+++ INFORMATION +++
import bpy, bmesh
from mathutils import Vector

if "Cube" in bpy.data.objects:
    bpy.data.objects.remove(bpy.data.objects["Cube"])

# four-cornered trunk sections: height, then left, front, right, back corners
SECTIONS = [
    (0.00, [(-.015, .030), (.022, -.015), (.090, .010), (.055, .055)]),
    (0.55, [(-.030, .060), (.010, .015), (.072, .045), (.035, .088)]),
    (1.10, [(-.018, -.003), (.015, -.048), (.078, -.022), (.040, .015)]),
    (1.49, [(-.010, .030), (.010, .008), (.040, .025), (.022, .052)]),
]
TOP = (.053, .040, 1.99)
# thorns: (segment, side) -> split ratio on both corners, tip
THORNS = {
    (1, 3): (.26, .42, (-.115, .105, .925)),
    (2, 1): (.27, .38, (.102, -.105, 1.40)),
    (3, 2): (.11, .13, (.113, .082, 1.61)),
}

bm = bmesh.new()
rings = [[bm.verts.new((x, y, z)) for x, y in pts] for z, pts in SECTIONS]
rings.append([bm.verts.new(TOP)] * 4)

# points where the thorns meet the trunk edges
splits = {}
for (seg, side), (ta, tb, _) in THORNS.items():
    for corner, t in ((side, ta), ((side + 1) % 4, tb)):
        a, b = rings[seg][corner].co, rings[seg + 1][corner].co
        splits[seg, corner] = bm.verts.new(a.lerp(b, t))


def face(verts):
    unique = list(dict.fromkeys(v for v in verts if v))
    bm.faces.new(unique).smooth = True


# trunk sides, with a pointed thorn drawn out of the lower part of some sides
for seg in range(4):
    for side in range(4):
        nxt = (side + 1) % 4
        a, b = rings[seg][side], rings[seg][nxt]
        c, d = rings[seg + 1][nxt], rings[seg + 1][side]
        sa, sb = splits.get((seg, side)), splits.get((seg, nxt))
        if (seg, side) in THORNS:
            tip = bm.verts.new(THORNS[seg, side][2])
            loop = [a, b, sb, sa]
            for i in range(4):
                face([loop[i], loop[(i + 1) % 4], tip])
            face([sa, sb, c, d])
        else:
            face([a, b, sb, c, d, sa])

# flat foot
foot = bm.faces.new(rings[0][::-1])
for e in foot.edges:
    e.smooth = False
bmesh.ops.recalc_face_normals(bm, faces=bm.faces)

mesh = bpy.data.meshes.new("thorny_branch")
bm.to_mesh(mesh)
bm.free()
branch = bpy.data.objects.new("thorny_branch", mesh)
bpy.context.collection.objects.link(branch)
+++
+++ INFORMATION +++
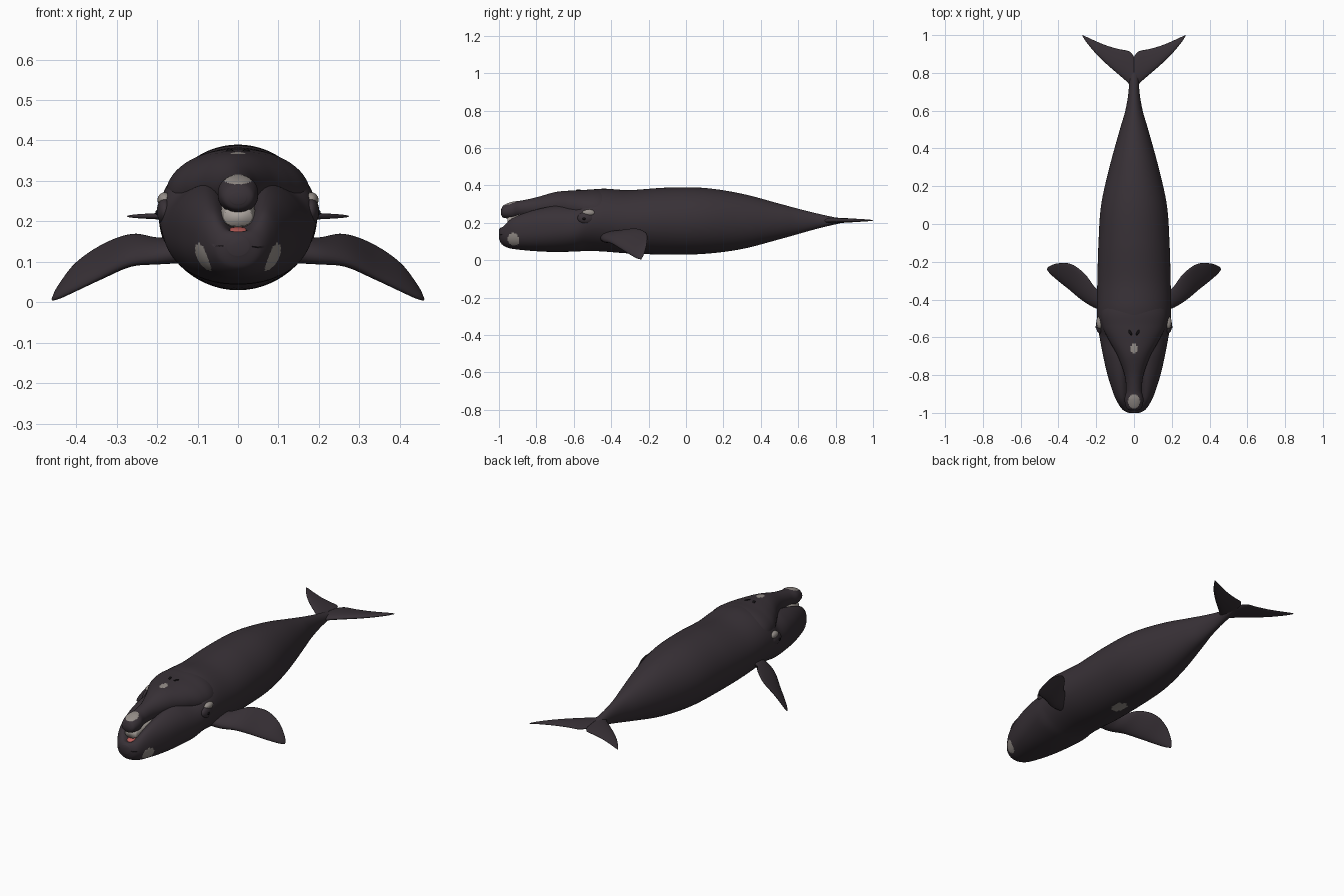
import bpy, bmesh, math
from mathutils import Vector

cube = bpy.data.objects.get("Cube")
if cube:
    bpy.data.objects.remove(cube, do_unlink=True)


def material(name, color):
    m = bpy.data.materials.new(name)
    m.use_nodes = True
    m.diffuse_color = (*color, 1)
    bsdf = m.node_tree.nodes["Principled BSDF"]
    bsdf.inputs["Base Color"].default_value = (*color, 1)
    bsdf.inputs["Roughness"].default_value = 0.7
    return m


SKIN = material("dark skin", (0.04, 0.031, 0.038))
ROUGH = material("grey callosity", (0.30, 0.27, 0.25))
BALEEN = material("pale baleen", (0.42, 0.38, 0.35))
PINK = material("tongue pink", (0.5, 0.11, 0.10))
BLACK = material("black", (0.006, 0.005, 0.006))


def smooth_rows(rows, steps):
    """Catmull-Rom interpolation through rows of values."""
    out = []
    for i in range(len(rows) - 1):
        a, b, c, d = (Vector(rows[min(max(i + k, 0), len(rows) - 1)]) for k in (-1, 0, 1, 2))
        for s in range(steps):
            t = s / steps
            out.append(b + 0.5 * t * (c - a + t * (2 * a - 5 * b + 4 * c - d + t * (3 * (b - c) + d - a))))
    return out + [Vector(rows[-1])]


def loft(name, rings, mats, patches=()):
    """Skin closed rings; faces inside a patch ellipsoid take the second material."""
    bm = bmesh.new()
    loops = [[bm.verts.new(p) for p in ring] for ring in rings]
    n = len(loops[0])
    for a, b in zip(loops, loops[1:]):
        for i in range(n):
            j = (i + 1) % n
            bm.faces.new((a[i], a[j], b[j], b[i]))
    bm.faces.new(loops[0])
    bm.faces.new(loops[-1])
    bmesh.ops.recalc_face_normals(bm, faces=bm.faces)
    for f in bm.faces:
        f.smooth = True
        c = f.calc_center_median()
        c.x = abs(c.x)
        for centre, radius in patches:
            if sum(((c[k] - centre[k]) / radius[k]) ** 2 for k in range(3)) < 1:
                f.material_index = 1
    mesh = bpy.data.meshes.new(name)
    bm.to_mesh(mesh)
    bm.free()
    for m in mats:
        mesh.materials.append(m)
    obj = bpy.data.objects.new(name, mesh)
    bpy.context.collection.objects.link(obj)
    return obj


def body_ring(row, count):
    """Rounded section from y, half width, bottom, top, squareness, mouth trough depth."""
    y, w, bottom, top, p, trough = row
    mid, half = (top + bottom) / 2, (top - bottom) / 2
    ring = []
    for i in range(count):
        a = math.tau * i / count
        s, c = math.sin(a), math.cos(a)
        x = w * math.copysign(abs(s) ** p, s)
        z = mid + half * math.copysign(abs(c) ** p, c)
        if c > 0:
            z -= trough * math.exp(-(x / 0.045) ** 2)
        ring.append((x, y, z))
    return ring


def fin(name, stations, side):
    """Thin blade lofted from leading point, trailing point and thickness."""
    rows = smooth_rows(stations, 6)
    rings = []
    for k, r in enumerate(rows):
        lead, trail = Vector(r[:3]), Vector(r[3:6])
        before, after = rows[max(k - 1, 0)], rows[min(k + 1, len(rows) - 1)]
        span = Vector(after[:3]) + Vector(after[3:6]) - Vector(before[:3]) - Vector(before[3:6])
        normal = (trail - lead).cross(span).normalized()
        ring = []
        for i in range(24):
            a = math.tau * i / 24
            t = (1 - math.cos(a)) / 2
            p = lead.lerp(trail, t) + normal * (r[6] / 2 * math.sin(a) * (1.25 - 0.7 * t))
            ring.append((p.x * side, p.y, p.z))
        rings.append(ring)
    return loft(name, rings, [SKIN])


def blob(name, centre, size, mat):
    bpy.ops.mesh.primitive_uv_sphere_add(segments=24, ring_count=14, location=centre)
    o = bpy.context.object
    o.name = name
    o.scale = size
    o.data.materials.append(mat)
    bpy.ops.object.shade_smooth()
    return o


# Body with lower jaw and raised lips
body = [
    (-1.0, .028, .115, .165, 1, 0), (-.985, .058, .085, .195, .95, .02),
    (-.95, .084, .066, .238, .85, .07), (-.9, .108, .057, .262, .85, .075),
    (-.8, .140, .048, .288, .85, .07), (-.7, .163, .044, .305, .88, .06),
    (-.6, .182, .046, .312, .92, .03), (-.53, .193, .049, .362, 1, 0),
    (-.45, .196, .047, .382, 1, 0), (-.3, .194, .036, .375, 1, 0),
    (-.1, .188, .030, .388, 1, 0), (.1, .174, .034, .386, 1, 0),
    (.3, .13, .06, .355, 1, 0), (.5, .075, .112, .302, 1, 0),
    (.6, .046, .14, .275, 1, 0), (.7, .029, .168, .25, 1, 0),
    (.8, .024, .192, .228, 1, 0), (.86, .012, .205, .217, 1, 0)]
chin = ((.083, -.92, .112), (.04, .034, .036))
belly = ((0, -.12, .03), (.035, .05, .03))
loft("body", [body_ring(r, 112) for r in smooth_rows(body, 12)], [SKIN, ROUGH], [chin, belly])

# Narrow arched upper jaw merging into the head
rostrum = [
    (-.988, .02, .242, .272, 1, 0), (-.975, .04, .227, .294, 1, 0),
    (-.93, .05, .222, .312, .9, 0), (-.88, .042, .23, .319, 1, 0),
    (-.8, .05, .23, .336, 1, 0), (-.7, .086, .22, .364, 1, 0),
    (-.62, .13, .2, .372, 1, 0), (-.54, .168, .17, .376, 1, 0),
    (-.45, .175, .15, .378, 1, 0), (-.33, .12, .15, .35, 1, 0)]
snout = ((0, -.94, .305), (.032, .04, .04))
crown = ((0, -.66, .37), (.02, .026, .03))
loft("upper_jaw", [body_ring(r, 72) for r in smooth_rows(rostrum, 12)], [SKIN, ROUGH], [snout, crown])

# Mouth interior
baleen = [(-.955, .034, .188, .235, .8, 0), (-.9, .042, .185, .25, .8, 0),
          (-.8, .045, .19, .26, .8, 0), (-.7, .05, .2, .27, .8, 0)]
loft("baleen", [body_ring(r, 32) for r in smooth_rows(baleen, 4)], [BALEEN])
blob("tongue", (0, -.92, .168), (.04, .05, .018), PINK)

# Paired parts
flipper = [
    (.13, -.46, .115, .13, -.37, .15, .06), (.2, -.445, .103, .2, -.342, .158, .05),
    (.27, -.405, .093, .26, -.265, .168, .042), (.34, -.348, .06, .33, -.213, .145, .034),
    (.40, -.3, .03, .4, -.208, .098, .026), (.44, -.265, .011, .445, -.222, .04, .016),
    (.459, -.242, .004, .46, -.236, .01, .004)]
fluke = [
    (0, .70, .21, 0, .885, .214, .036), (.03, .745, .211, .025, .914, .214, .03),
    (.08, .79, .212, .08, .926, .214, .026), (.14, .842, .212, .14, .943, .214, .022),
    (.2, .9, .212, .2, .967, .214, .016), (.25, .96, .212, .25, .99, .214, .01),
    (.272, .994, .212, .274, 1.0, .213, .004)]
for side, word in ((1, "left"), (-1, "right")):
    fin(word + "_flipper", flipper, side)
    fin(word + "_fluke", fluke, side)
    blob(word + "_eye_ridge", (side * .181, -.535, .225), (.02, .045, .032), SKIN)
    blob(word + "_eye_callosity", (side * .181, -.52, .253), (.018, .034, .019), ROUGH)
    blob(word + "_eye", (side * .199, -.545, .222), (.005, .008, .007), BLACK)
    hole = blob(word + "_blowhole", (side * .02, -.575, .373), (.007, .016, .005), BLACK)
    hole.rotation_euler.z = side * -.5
+++
Your answer should be the lines above from the one containing "s, c = math.sin(a), math.cos(a)" through the one containing "(.86, .012, .205, .217, 1, 0)]", copied exactly and with both ends kept.

#### [ANSWER]
        s, c = math.sin(a), math.cos(a)
        x = w * math.copysign(abs(s) ** p, s)
        z = mid + half * math.copysign(abs(c) ** p, c)
        if c > 0:
            z -= trough * math.exp(-(x / 0.045) ** 2)
        ring.append((x, y, z))
    return ring


def fin(name, stations, side):
    """Thin blade lofted from leading point, trailing point and thickness."""
    rows = smooth_rows(stations, 6)
    rings = []
    for k, r in enumerate(rows):
        lead, trail = Vector(r[:3]), Vector(r[3:6])
        before, after = rows[max(k - 1, 0)], rows[min(k + 1, len(rows) - 1)]
        span = Vector(after[:3]) + Vector(after[3:6]) - Vector(before[:3]) - Vector(before[3:6])
        normal = (trail - lead).cross(span).normalized()
        ring = []
        for i in range(24):
            a = math.tau * i / 24
            t = (1 - math.cos(a)) / 2
            p = lead.lerp(trail, t) + normal * (r[6] / 2 * math.sin(a) * (1.25 - 0.7 * t))
            ring.append((p.x * side, p.y, p.z))
        rings.append(ring)
    return loft(name, rings, [SKIN])


def blob(name, centre, size, mat):
    bpy.ops.mesh.primitive_uv_sphere_add(segments=24, ring_count=14, location=centre)
    o = bpy.context.object
    o.name = name
    o.scale = size
    o.data.materials.append(mat)
    bpy.ops.object.shade_smooth()
    return o


# Body with lower jaw and raised lips
body = [
    (-1.0, .028, .115, .165, 1, 0), (-.985, .058, .085, .195, .95, .02),
    (-.95, .084, .066, .238, .85, .07), (-.9, .108, .057, .262, .85, .075),
    (-.8, .140, .048, .288, .85, .07), (-.7, .163, .044, .305, .88, .06),
    (-.6, .182, .046, .312, .92, .03), (-.53, .193, .049, .362, 1, 0),
    (-.45, .196, .047, .382, 1, 0), (-.3, .194, .036, .375, 1, 0),
    (-.1, .188, .030, .388, 1, 0), (.1, .174, .034, .386, 1, 0),
    (.3, .13, .06, .355, 1, 0), (.5, .075, .112, .302, 1, 0),
    (.6, .046, .14, .275, 1, 0), (.7, .029, .168, .25, 1, 0),
    (.8, .024, .192, .228, 1, 0), (.86, .012, .205, .217, 1, 0)]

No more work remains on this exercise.